“The first demolition of Susiya was a violation of human rights and the demolition now, that they want to put people out of their house, is just unacceptable. A government that talks about a Jewish state shouldn’t even be thinking about [it],” said Rabbi Idit Lev, another religious leader and activist with Rabbi for Human Rights who carried a banner from the organization.
Protesters then marched over Susiya’s unpaved roads towards an Israeli highway, holding an impromptu rally. Israeli border police were positioned in Jeeps near the village’s entrance, but out of eyeshot from the demonstration.
“I tell you frankly and please accept what I am going to tell you,” said Dr. Mustafa Barghouti a member of the Palestinian Liberation Organization Central Committee, “Israel will not stop its aggressive policy and Netanyahu will never make peace. He has to be brought down and he can be brought down, not only by statements, not only by demonstrations, but also by boycott, divestment and sanctions.”
Historically Susiya’s residents lived in stone houses and caves around one mile from their present day village. Their mosque was built atop the foundation of an abandoned sixth century synagogue. The original mosaic tile floor is still intact, but all other parts of the structure were dismantled in 1986 when Israel made an unprecedented expulsion, citing a national interest to construct a tourist bible park because the town sat atop ancient ruins. The state decided preserving the artifacts outweighed the Palestinians’ rights to remain on their land. That area is now called “Sussia,” and is administered by an Israeli settlement of the same name.
Both Sussias surround Palestinian Susiya. The settlement hopes to expand to where Susiya’s village is today.
When Israeli politicians weighed in this week in Knesset, Eli Ben Dahan, Deputy Defense Minister and head of the Civil Administration said, “There has never been an Arab village called Susy[i]a,” reported +972 Magazine‘s Mairav Zonszein. He added the campaign to save the village was a “a ploy by leftist organizations” to aid Palestinians in grabbing land in the West Bank.

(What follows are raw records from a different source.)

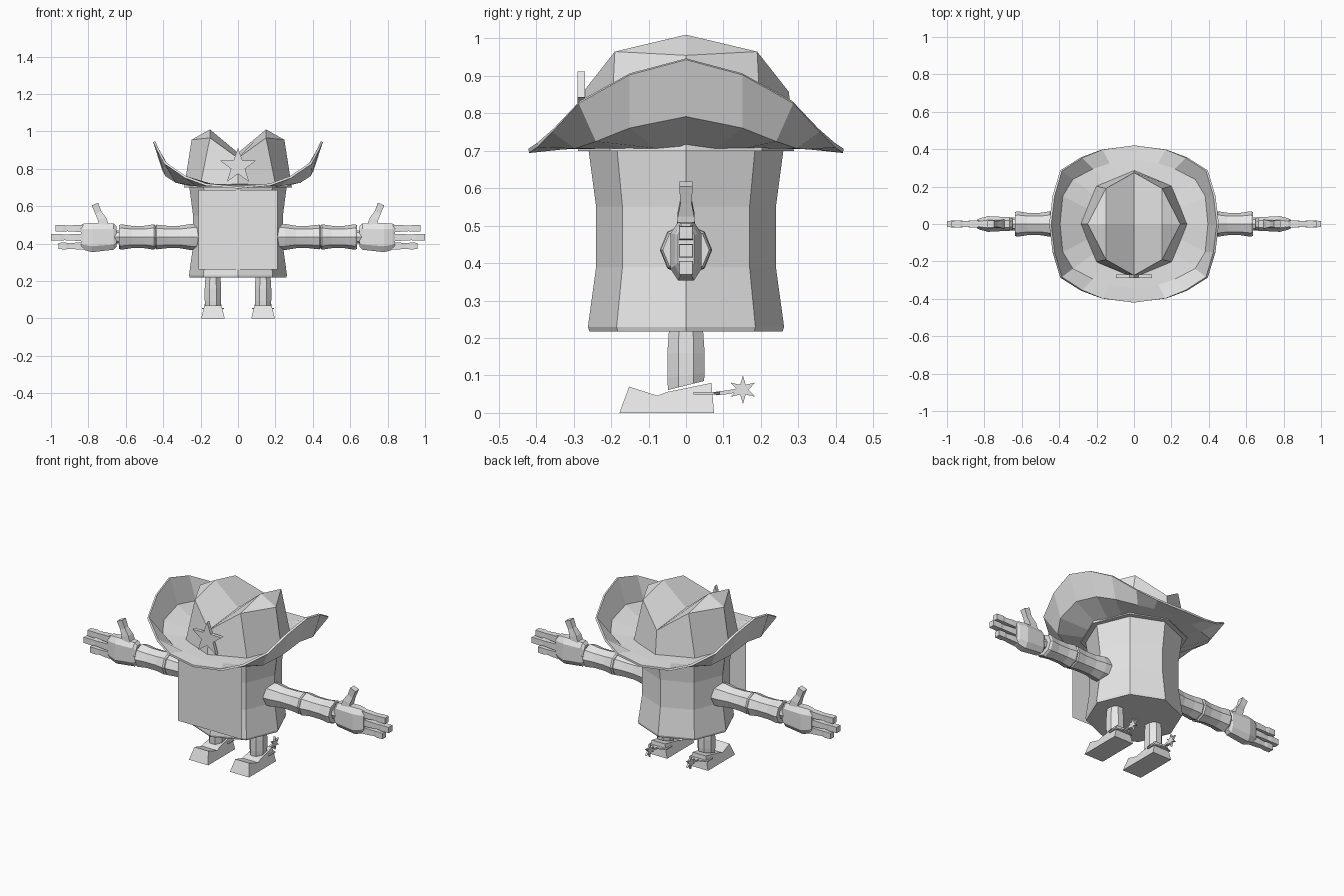
import bpy, bmesh, math
from mathutils import Vector

if "Cube" in bpy.data.objects:
    bpy.data.objects.remove(bpy.data.objects["Cube"])

grey = bpy.data.materials.new("plain_grey")
grey.diffuse_color = (0.8, 0.8, 0.8, 1)
grey.use_nodes = True
grey.node_tree.nodes["Principled BSDF"].inputs["Base Color"].default_value = grey.diffuse_color


def make(name, verts, faces, solid=True, side=1):
    """Object from points and faces; side=-1 mirrors it across x."""
    bm = bmesh.new()
    vs = [bm.verts.new((v[0] * side, v[1], v[2])) for v in verts]
    for f in faces:
        bm.faces.new([vs[i] for i in f])
    if solid:
        bmesh.ops.recalc_face_normals(bm, faces=bm.faces)
    me = bpy.data.meshes.new(name)
    bm.to_mesh(me)
    bm.free()
    me.materials.append(grey)
    ob = bpy.data.objects.new(name, me)
    bpy.context.collection.objects.link(ob)
    return ob


def loft(name, rings, caps=True, side=1):
    """Skin a row of closed rings."""
    n = len(rings[0])
    faces = [(k * n + i, k * n + (i + 1) % n, (k + 1) * n + (i + 1) % n, (k + 1) * n + i)
             for k in range(len(rings) - 1) for i in range(n)]
    if caps:
        faces.append(tuple(range(n))[::-1])
        faces.append(tuple(range((len(rings) - 1) * n, len(rings) * n)))
    return make(name, [p for r in rings for p in r], faces, caps, side)


def circle(r, n=8, start=0.0):
    return [(r * math.cos(start + 2 * math.pi * i / n), r * math.sin(start + 2 * math.pi * i / n))
            for i in range(n)]


def star(points, outer, inner):
    out = []
    for i in range(points * 2):
        a = math.pi / 2 + math.pi * i / points
        r = inner if i % 2 else outer
        out.append((r * math.cos(a), r * math.sin(a)))
    return out


def rect_x(x, z, hy, hz):
    return [(x, -hy, z - hz), (x, hy, z - hz), (x, hy, z + hz), (x, -hy, z + hz)]


# Body: waisted octagonal barrel
body = [(0.218, 0.258), (0.23, 0.262), (0.39, 0.24), (0.55, 0.24), (0.715, 0.262)]
loft("body", [[(x, y, z) for x, y in circle(r)] for z, r in body])

# Flat face panel in front of the body
make("face_panel", [(-0.21, -0.262, 0.26), (0.21, -0.262, 0.26),
                    (0.21, -0.262, 0.685), (-0.21, -0.262, 0.685)], [(0, 1, 2, 3)], False)

# Hat brim: one quarter of each ring, mirrored to a full loop
outer = [(.448, 0, .945), (.43, .15, .905), (.39, .285, .83), (.28, .355, .755), (.17, .398, .715), (0, .42, .70)]
middle = [(.40, 0, .795), (.385, .15, .765), (.33, .24, .73), (.22, .295, .712), (.13, .325, .71), (0, .345, .71)]
inner = [(.265 * math.cos(i * math.pi / 10), .265 * math.sin(i * math.pi / 10), .712) for i in range(6)]


def full_loop(q):
    half = q + [(-x, y, z) for x, y, z in q[-2::-1]]
    return half + [(x, -y, z) for x, y, z in half[-2:0:-1]]


brim = loft("hat_brim", [full_loop(outer), full_loop(middle), full_loop(inner)], caps=False)
thick = brim.modifiers.new("thickness", 'SOLIDIFY')
thick.thickness = 0.012
thick.offset = 0

# Hat crown: octagonal wall with two peaks and a valley between them
base = [(x, y, 0.70) for x, y in circle(0.288)]
rim = [(.248, 0, .955), (.15, .19, .965), (0, .275, .857), (-.15, .19, .965),
       (-.248, 0, .955), (-.15, -.19, .965), (0, -.275, .857), (.15, -.19, .965)]
peaks = [(.15, 0, 1.01), (-.15, 0, 1.01), (0, 0, .885)]
walls = [(i, (i + 1) % 8, 8 + (i + 1) % 8, 8 + i) for i in range(8)]
top = [(8, 9, 16), (15, 8, 16), (11, 12, 17), (12, 13, 17),
       (9, 10, 18, 16), (10, 11, 17, 18), (13, 14, 18, 17), (14, 15, 16, 18)]
make("hat_crown", base + rim + peaks, walls + top + [tuple(range(8))[::-1]])

# Five-pointed badge on the hat
loft("hat_badge", [[(x, y, z + 0.812) for x, z in star(5, 0.1, 0.04)] for y in (-0.29, -0.27)])


def tube_x(name, profile, side):
    loft(name, [[(x, y, z + 0.435) for y, z in circle(r)] for x, r in profile], side=side)


def add_side(side, tag):
    # Arm in two waisted segments
    tube_x("upper_arm_" + tag, [(.20, .07), (.25, .07), (.31, .06), (.38, .06), (.435, .066), (.442, .06)], side)
    tube_x("forearm_" + tag, [(.442, .062), (.45, .068), (.50, .06), (.57, .06), (.625, .068), (.637, .062)], side)

    # Palm with chamfered front and back
    palm = [(.65, .437, .055, .028), (.665, .437, .07, .036), (.78, .432, .078, .042), (.825, .436, .07, .03),
            (.84, .437, .062, .022)]
    loft("palm_" + tag, [[(x, -hy, z - hz * .6), (x, -hy * .5, z - hz), (x, hy * .5, z - hz), (x, hy, z - hz * .6),
                          (x, hy, z + hz * .6), (x, hy * .5, z + hz), (x, -hy * .5, z + hz), (x, -hy, z + hz * .6)]
                         for x, z, hz, hy in palm], side=side)
    # Wrist stub joining forearm and palm
    tube_x("wrist_" + tag, [(.63, .035), (.66, .035)], side)

    # Three knuckled fingers
    for i, (z, tip) in enumerate([(.387, .96), (.433, 1.0), (.481, .976)]):
        x0 = .82
        loft("finger_%d_%s" % (i + 1, tag),
             [rect_x(x0 + (tip - x0) * t, z, h, h) for t, h in
              [(0, .019), (.3, .018), (.6, .015), (.72, .018), (1, .017)]], side=side)

    # Thumb leaning outwards
    thumb = [(.715, .49, .025, .024), (.727, .53, .022, .022), (.747, .565, .016, .015), (.765, .61, .017, .018)]
    loft("thumb_" + tag, [[(x - hx, -hy, z + .008), (x + hx, -hy, z - .006),
                           (x + hx, hy, z - .006), (x - hx, hy, z + .008)] for x, z, hx, hy in thumb], side=side)

    # Leg: octagonal tube with a slanted ankle
    cx = .134
    legs = [(.073, .052, .25), (.10, .054, .15), (.16, .054, 0), (.225, .049, 0)]
    loft("leg_" + tag, [[(cx + x * .88, y, z + y * slope)
                         for x, y in circle(r, 8, math.pi / 8)] for z, r, slope in legs], side=side)

    # Boot: side profile, wider at the sole
    prof = [(-.178, 0), (.075, 0), (.068, .08), (-.05, .056), (-.077, .046), (-.152, .07)]
    loft("boot_" + tag, [[(cx + s * (.063 - .25 * z), y, z) for y, z in prof] for s in (-1, 1)], side=side)

    # Spur: strap around the heel, shank and six-pointed wheel
    def strap(z):
        return [(cx - .058, .02, z), (cx - .058, .075, z), (cx - .012, .09, z), (cx + .012, .09, z),
                (cx + .058, .075, z), (cx + .058, .02, z), (cx + .048, .02, z), (cx + .048, .065, z),
                (cx - .048, .065, z), (cx - .048, .02, z)]
    loft("spur_strap_" + tag, [strap(.049), strap(.056)], side=side)
    loft("spur_shank_" + tag, [[(cx + a * .006, y, z + b * .005) for a, b in ((-1, -1), (1, -1), (1, 1), (-1, 1))]
                               for y, z in ((.08, .052), (.11, .055), (.15, .063))], side=side)
    loft("spur_wheel_" + tag, [[(x, .152 + y, .062 + z) for y, z in star(6, .038, .015)]
                               for x in (cx - .006, cx + .006)], side=side)


add_side(1, "right")
add_side(-1, "left")
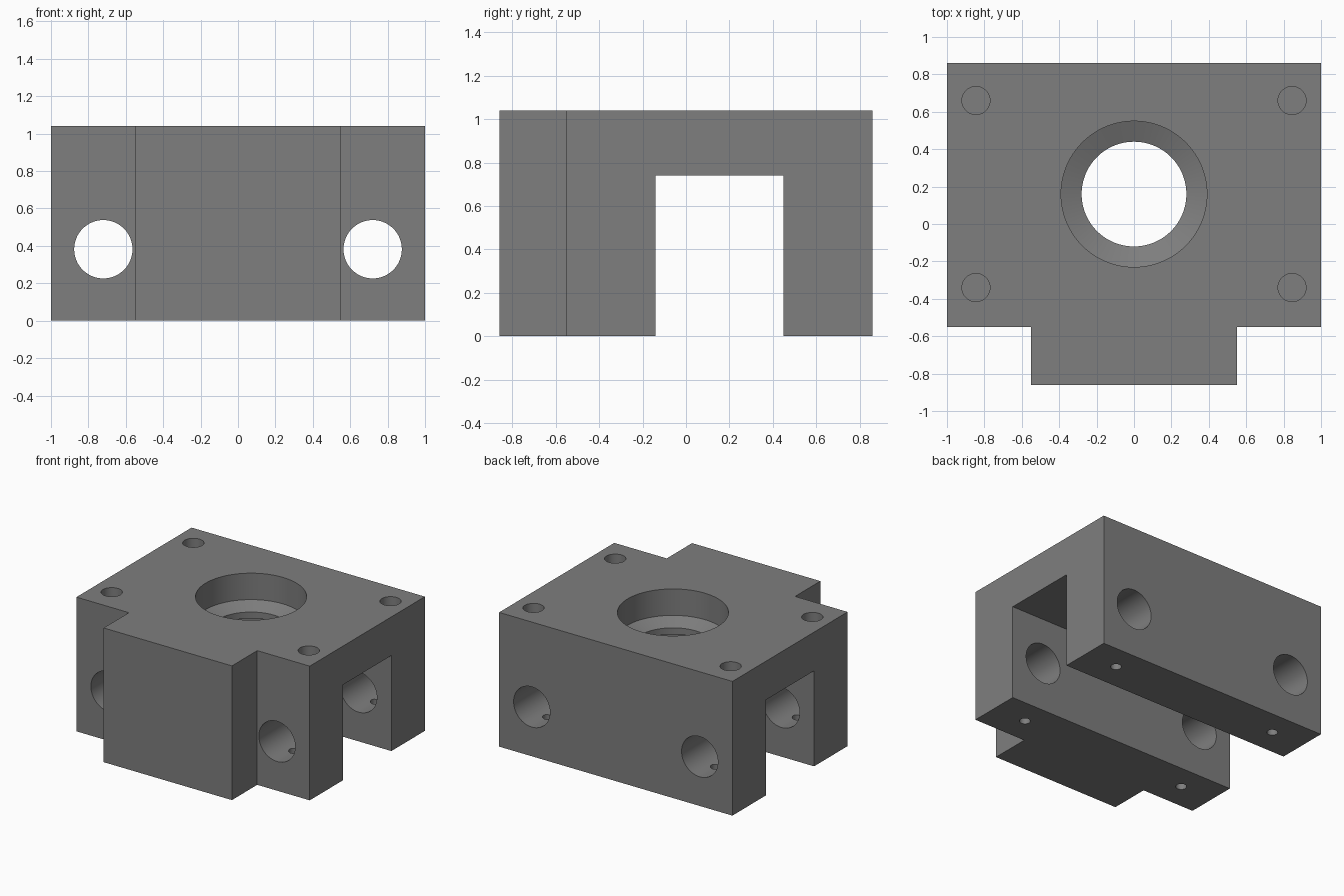
import bpy, bmesh, math
from mathutils import Matrix

if "Cube" in bpy.data.objects:
    bpy.data.objects.remove(bpy.data.objects["Cube"])

grey = bpy.data.materials.new("machined grey")
grey.diffuse_color = (0.21, 0.21, 0.21, 1)
grey.use_nodes = True
grey.node_tree.nodes["Principled BSDF"].inputs["Base Color"].default_value = grey.diffuse_color


def make_object(name, bm):
    bmesh.ops.recalc_face_normals(bm, faces=bm.faces)
    mesh = bpy.data.meshes.new(name)
    bm.to_mesh(mesh)
    bm.free()
    mesh.materials.append(grey)
    obj = bpy.data.objects.new(name, mesh)
    bpy.context.collection.objects.link(obj)
    return obj


def extrude_plan(name, points, height):
    bm = bmesh.new()
    face = bm.faces.new([bm.verts.new((x, y, 0)) for x, y in points])
    top = bmesh.ops.extrude_face_region(bm, geom=[face])["geom"]
    bmesh.ops.translate(bm, vec=(0, 0, height),
                        verts=[v for v in top if isinstance(v, bmesh.types.BMVert)])
    return make_object(name, bm)


def lathe(name, profile, location, sides=64, rotation=None):
    """Solid of revolution from (radius, z) pairs listed bottom to top."""
    bm = bmesh.new()
    rings = [[bm.verts.new((r * math.cos(2 * math.pi * i / sides),
                            r * math.sin(2 * math.pi * i / sides), z))
              for i in range(sides)] for r, z in profile]
    for low, high in zip(rings, rings[1:]):
        for i in range(sides):
            j = (i + 1) % sides
            bm.faces.new((low[i], low[j], high[j], high[i]))
    bm.faces.new(rings[0])
    bm.faces.new(rings[-1])
    matrix = Matrix.Translation(location) @ (rotation or Matrix.Identity(4))
    bmesh.ops.transform(bm, matrix=matrix, verts=bm.verts)
    return make_object(name, bm)


def box(name, x, y, z):
    bm = bmesh.new()
    bmesh.ops.create_cube(bm, size=1)
    for v in bm.verts:
        v.co = [lo + (c + 0.5) * (hi - lo) for c, (lo, hi) in zip(v.co, (x, y, z))]
    return make_object(name, bm)


# Block with the narrower front tab
H = 1.04
block = extrude_plan("bearing_block", [
    (-1, 0.86), (-1, -0.55), (-0.55, -0.55), (-0.55, -0.86),
    (0.55, -0.86), (0.55, -0.55), (1, -0.55), (1, 0.86)], H)

# Channel running side to side underneath
cutters = [box("channel_cutter", (-1.2, 1.2), (-0.14, 0.45), (-0.2, 0.74))]

# Central stepped bore with a conical seat
cutters.append(lathe("bore_cutter", [(0.28, 0.6), (0.28, 0.79), (0.39, 0.835), (0.39, 1.2)],
                     (0, 0.16, 0), 96))

lay_along_y = Matrix.Rotation(math.pi / 2, 4, "X")
for side in (-1, 1):
    # Long rod holes, front to back
    cutters.append(lathe("rod_hole_cutter", [(0.156, -1.2), (0.156, 1.2)],
                         (0.72 * side, 0, 0.382), 64, lay_along_y))
    for y in (-0.34, 0.66):
        # Blind screw holes on top, small set-screw holes below
        cutters.append(lathe("screw_hole_cutter", [(0.075, 0.74), (0.075, 1.2)],
                             (0.845 * side, y, 0), 40))
        cutters.append(lathe("set_screw_cutter", [(0.039, -0.2), (0.039, 0.36)],
                             (0.72 * side, y, 0), 32))

# Cut everything, then discard the cutters
bpy.context.view_layer.objects.active = block
for cutter in cutters:
    mod = block.modifiers.new("cut", "BOOLEAN")
    mod.operation, mod.solver, mod.object = "DIFFERENCE", "EXACT", cutter
    bpy.ops.object.modifier_apply(modifier=mod.name)
    bpy.data.objects.remove(cutter)

block.select_set(True)
bpy.ops.object.shade_smooth_by_angle(angle=math.radians(20))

Dahan’s rhetoric heavily mirrored the Israeli group Regavim that filed a 2012 motion in an Israeli court, which led to the current round of demolition orders. Regavim has produced a series of videos that claim Susiya’s residents are squatters.
Despite the large crowd of Israeli protesters, no mainstream Israeli media covered the demonstration. “Do you see any Israeli news people here?” said Rabbi Lev. “If they are not here, it’s not in the Israeli discourse.”
Yet Susiya’s villagers see the support of Israeli peace groups and foreign governments as a nod that they can pressure Israel into a stay of demolition. If they are unable, they vow to rebuild their town for a third time.
“If they destroy the houses, we will stand under the sun. We will build the tents again. We will never leave this place, it is our fathers’ and our grandfathers’ place,” said Mohammed Nawaja, 70, as he sat in a protest tent decorated with Palestinian national posters and plenty of small plastic cups of Arabic coffee to offer to the Israeli guests.
Tali Shapira contributed translations for this report.